IN DETROIT, a "blind pig" is an illegal after-hours tavern that opens after other bars close at 2 a.m. it's a place where late-shift factory workers can get booze and prostitutes at four in the morning and where the underworld can trade in drugs, guns, and schemes. The Blind Pig (Random House, $7.95) is Jon A. Jackson's second novel with Detective Sgt. Mulheisen, a tenacious if slightly weary big city cop who has seen it all. This one is a top-notch thriller that explodes with the violence of today's big cities -- gun runners, mob-connected truckers, hit men, and Cuban conspirators. It's a sleazy, dirty scene, but Jackson manages to find human survivors like Mulheisen, and a female undercover agent, and also Benny, the ex-head waiter who runs a hightoned blind pig and would like to add a good restaurant to his establishment.

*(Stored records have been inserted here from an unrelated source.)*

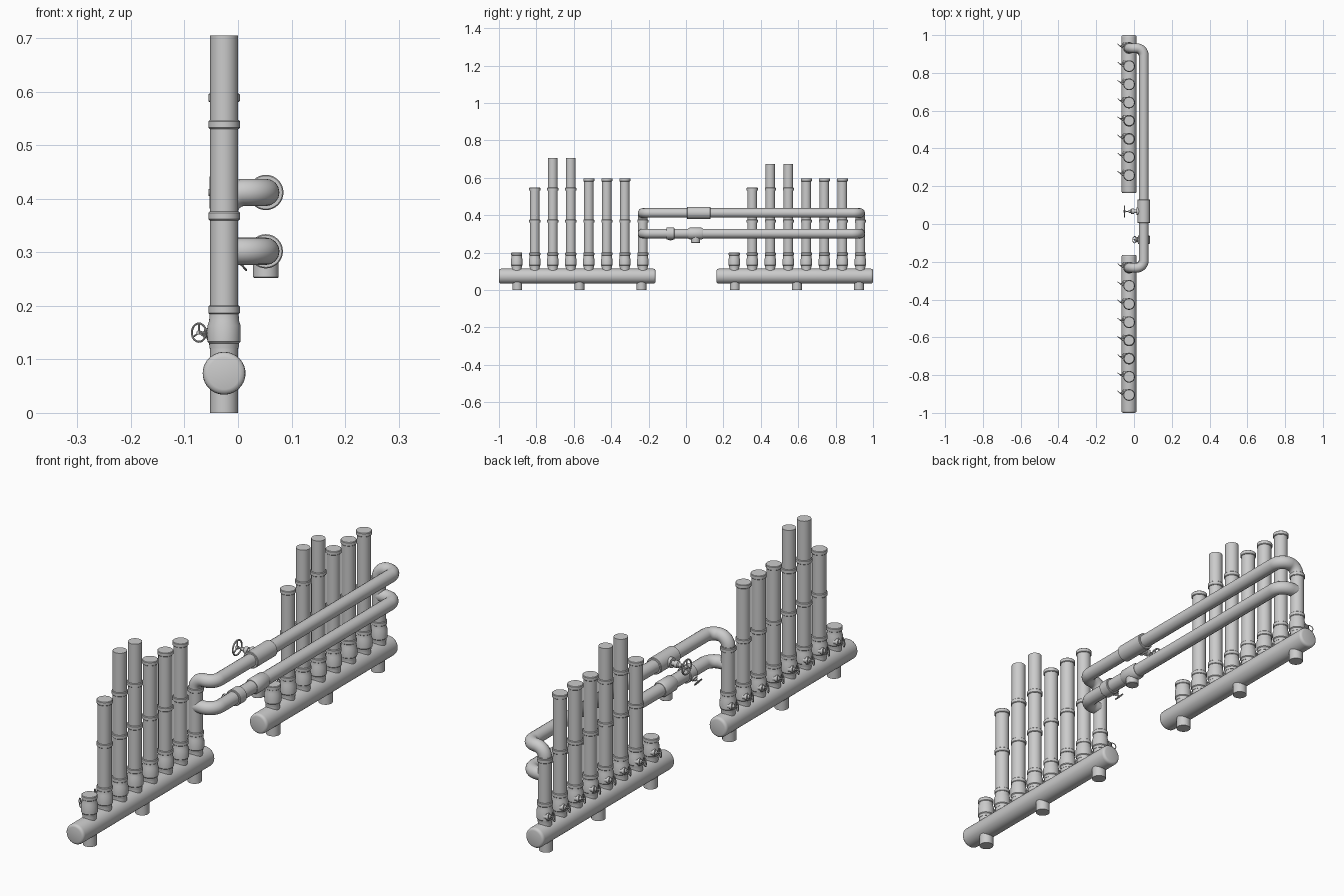
import bpy, bmesh, math
from mathutils import Vector, Matrix

if "Cube" in bpy.data.objects:
    bpy.data.objects.remove(bpy.data.objects["Cube"])

PX = -0.026      # x of the manifolds and risers
CX = 0.052       # x of the crossover pipes
R = 0.026        # pipe radius


def orient(axis):
    return Vector(axis).to_track_quat('Z', 'Y').to_matrix().to_4x4()


def finish(name, bm, mat):
    bmesh.ops.recalc_face_normals(bm, faces=bm.faces)
    me = bpy.data.meshes.new(name)
    bm.to_mesh(me)
    bm.free()
    me.transform(mat)
    ob = bpy.data.objects.new(name, me)
    bpy.context.collection.objects.link(ob)
    return ob


def lathe(name, profile, loc, axis=(0, 0, 1), seg=32):
    """Revolve (radius, height) points about an axis, with flat end caps."""
    bm = bmesh.new()
    rings = [[bm.verts.new((r * math.cos(2 * math.pi * i / seg),
                            r * math.sin(2 * math.pi * i / seg), h))
              for i in range(seg)] for r, h in profile]
    for a, b in zip(rings, rings[1:]):
        for i in range(seg):
            j = (i + 1) % seg
            bm.faces.new((a[i], a[j], b[j], b[i]))
    bm.faces.new(rings[0])
    bm.faces.new(rings[-1])
    return finish(name, bm, Matrix.Translation(loc) @ orient(axis))


def collar(name, loc, r=0.0295, h=0.016, axis=(0, 0, 1)):
    c = 0.002
    return lathe(name, [(r - c, 0), (r, c), (r, h - c), (r - c, h)], loc, axis)


def fillet(pts, rad, n=10):
    pts = [Vector(p) for p in pts]
    out = [pts[0]]
    for a, b, c in zip(pts, pts[1:], pts[2:]):
        p, q = b + (a - b).normalized() * rad, b + (c - b).normalized() * rad
        centre = p + q - b
        for k in range(n + 1):
            t = k / n * math.pi / 2
            out.append(centre + (p - centre) * math.cos(t) + (q - centre) * math.sin(t))
    return out + [pts[-1]]


def tube(name, pts, r):
    """Round pipe swept along a path."""
    cu = bpy.data.curves.new(name + "_path", 'CURVE')
    cu.dimensions = '3D'
    cu.bevel_depth = r
    cu.bevel_resolution = 6
    cu.use_fill_caps = True
    sp = cu.splines.new('POLY')
    sp.points.add(len(pts) - 1)
    for s, p in zip(sp.points, pts):
        s.co = (*p, 1)
    tmp = bpy.data.objects.new(name + "_path", cu)
    bpy.context.collection.objects.link(tmp)
    me = bpy.data.meshes.new_from_object(tmp.evaluated_get(bpy.context.evaluated_depsgraph_get()))
    bpy.data.objects.remove(tmp)
    ob = bpy.data.objects.new(name, me)
    bpy.context.collection.objects.link(ob)
    return ob


def handwheel(name, loc, axis, rad):
    """Rim, three spokes and a hub."""
    m = Matrix.Translation(loc) @ orient(axis)
    t = rad * 0.1
    bm = bmesh.new()
    rows = [[bm.verts.new(((rad - t + t * math.cos(v)) * math.cos(u),
                           (rad - t + t * math.cos(v)) * math.sin(u), t * math.sin(v)))
             for v in [k * math.pi / 4 for k in range(8)]]
            for u in [k * math.pi / 14 for k in range(28)]]
    for i in range(28):
        for j in range(8):
            a, b = rows[i], rows[(i + 1) % 28]
            bm.faces.new((a[j], b[j], b[(j + 1) % 8], a[(j + 1) % 8]))
    finish(name + "_rim", bm, m)
    for k in range(3):
        a = math.pi / 2 + k * 2 * math.pi / 3
        d = m.to_3x3() @ Vector((math.cos(a), math.sin(a), 0))
        lathe(name + "_spoke", [(t * 0.9, 0), (t * 0.9, rad - t)], loc, d, 8)
    lathe(name + "_hub", [(t * 2, -t * 1.5), (t * 2, t * 1.5)], loc, axis, 12)


def valve_stem(name, start, wheel, axis, rad):
    """Bonnet and spindle from the valve body to its handwheel."""
    s, w = Vector(start), Vector(wheel)
    d = w - s
    L = d.length
    lathe(name + "_bonnet", [(0.010, 0), (0.010, L * .3), (0.014, L * .3), (0.014, L * .5),
                             (0.009, L * .55), (0.007, L * .7)], s, d, 12)
    lathe(name + "_spindle", [(0.003, L * .6), (0.003, L * 1.04)], s, d, 10)
    handwheel(name + "_wheel", wheel, axis, rad)


def bank(tag, y0, tall):
    """One manifold with feet, valves and stand pipes."""
    L = 0.837
    lathe(tag + "_manifold", [(0.030, 0), (0.036, 0.002), (0.039, 0.006), (0.040, 0.012),
                              (0.040, L - 0.012), (0.039, L - 0.006), (0.036, L - 0.002),
                              (0.030, L)], (PX, y0, 0.074), (0, 1, 0), 40)
    for k in range(3):
        lathe(tag + "_foot", [(R, 0), (R, 0.06)], (PX, y0 + 0.098 + 0.332 * k, 0))
    heights = [0.2, 0.545, tall, tall, 0.597, 0.597, 0.597, 0.38]
    for i, h in enumerate(heights):
        y = y0 + 0.095 + 0.0963 * i
        lathe(tag + "_pipe", [(R, 0.08), (R, h)], (PX, y, 0))
        lathe(tag + "_valve_body", [(0.027, 0.12), (0.028, 0.13), (0.031, 0.133), (0.031, 0.163),
                                    (0.028, 0.172), (0.027, 0.186)], (PX, y, 0))
        rings = [0.185] + ([0.36] if h > 0.3 else [])
        if h > 0.5:
            rings.append(0.581 if h == 0.597 else 0.531)
        for z in rings:
            collar(tag + "_collar", (PX, y, z))
        valve_stem(tag + "_valve", (PX - 0.012, y + 0.020, 0.148),
                   (-0.073, y + 0.010, 0.15), (-0.63, -0.78, 0), 0.019)


bank("front_bank", -1.0, 0.705)
bank("back_bank", 0.163, 0.675)

# Crossover pipes between the last riser of each bank
ya, yb = -0.232, 0.931
tube("upper_crossover", fillet([(PX, ya, 0.36), (PX, ya, 0.412), (CX, ya, 0.412),
                                (CX, yb, 0.412), (PX, yb, 0.412), (PX, yb, 0.36)], 0.0385), 0.0255)
tube("lower_crossover", fillet([(PX, ya, 0.302), (CX, ya, 0.302),
                                (CX, yb, 0.302), (PX, yb, 0.302)], 0.045), 0.0255)

# Upper valve: long sleeve with a side branch and a large handwheel
collar("upper_valve_sleeve", (CX, 0.005, 0.412), 0.033, 0.125, (0, 1, 0))
lathe("upper_valve_branch", [(0.02, 0), (0.02, 0.04)], (CX, 0.067, 0.412), (-1, 0, 0))
valve_stem("upper_valve", (0.022, 0.067, 0.412), (-0.05, 0.067, 0.412), (-1, 0, 0), 0.032)

# Lower valve: short sleeve with a small wheel, then a drain tee
collar("lower_valve_sleeve", (CX, -0.105, 0.302), 0.032, 0.043, (0, 1, 0))
valve_stem("lower_valve", (0.032, -0.083, 0.298), (0.004, -0.083, 0.280), (-0.7, 0, -0.6), 0.019)
lathe("drain_tee_body", [(0.027, 0), (0.031, 0.008), (0.031, 0.072), (0.027, 0.08)],
      (CX, 0.012, 0.302), (0, 1, 0))
lathe("drain_tee_outlet", [(0.022, 0.252), (0.024, 0.254), (0.024, 0.302)], (CX, 0.052, 0))

# Smooth shading with sharp edges kept
bpy.ops.object.select_all(action='SELECT')
bpy.context.view_layer.objects.active = bpy.context.selected_objects[0]
bpy.ops.object.shade_smooth_by_angle(angle=math.radians(35))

It's another one of those police-blotter stories from Elizabeth Linington (she's also Dell Shannon) with No Villain Need Be (Doubleday Crime Club, $7.95). It's been a popular and successful formula, and Linington doesn't chance anything new or different as she juggles several assignments for her husband-wife team of Sgt. Ivor Maddox and Detective Sue Maddox of the Los Angeles Police Department. Linington handles her plots and subplots with the usual expertise, but lately she has been indulging in hectoring discourses against "soft" judges, street punks, and the urban "jungle." The stories make the point more effectively.